Task goal: Filter the listing below for "data" and report every line that has it.

──────────────────────────────

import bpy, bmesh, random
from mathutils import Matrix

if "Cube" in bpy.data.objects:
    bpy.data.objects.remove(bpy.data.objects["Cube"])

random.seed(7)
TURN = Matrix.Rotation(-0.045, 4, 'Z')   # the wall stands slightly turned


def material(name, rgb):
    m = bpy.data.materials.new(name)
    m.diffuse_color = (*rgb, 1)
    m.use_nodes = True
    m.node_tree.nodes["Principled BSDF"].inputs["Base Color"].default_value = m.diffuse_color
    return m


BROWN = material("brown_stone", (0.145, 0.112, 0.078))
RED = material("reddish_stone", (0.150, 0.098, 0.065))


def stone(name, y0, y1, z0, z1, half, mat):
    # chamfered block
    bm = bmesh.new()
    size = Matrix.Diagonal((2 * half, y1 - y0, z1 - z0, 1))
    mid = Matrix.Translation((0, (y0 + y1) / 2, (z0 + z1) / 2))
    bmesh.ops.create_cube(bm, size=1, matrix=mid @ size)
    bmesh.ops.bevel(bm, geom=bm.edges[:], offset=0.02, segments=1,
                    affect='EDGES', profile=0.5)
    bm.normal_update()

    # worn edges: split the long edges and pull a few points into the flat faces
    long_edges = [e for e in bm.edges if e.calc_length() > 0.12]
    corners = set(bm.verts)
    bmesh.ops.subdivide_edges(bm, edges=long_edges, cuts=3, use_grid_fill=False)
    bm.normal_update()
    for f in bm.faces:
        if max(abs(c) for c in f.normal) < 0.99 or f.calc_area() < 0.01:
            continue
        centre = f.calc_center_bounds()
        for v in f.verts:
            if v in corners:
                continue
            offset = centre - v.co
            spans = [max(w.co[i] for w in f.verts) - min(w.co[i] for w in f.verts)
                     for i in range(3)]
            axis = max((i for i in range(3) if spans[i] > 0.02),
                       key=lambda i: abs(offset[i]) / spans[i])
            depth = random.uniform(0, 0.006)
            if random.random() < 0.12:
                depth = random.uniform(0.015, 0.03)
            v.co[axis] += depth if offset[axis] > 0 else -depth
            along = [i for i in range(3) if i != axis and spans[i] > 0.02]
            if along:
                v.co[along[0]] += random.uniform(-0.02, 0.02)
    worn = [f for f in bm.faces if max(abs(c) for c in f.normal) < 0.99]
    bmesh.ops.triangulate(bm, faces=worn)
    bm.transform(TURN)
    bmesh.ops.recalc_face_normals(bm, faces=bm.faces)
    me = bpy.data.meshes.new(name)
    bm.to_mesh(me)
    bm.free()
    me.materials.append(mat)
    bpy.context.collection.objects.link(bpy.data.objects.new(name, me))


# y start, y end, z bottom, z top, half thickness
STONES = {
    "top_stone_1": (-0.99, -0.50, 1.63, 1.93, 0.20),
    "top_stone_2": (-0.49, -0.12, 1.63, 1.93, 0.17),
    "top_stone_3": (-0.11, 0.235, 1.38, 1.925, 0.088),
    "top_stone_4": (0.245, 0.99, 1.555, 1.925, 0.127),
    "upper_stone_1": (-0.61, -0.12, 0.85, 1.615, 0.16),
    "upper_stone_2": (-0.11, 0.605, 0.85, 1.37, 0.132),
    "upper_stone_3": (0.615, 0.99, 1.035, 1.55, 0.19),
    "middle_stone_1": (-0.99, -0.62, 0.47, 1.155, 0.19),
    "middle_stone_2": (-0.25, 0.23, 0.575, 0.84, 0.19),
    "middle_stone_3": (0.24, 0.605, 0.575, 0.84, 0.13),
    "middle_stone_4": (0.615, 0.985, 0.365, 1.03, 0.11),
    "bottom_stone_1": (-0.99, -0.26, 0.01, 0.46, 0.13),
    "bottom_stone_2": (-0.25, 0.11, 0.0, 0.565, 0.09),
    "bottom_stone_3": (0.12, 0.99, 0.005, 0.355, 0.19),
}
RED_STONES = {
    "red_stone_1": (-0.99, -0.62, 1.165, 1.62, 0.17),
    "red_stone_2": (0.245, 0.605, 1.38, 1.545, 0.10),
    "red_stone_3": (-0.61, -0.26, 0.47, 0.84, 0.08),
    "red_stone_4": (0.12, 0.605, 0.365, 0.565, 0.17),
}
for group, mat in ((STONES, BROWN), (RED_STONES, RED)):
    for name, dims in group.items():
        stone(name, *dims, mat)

──────────────────────────────

Answer box:
if "Cube" in bpy.data.objects:
    bpy.data.objects.remove(bpy.data.objects["Cube"])
    m = bpy.data.materials.new(name)
    me = bpy.data.meshes.new(name)
    bpy.context.collection.objects.link(bpy.data.objects.new(name, me))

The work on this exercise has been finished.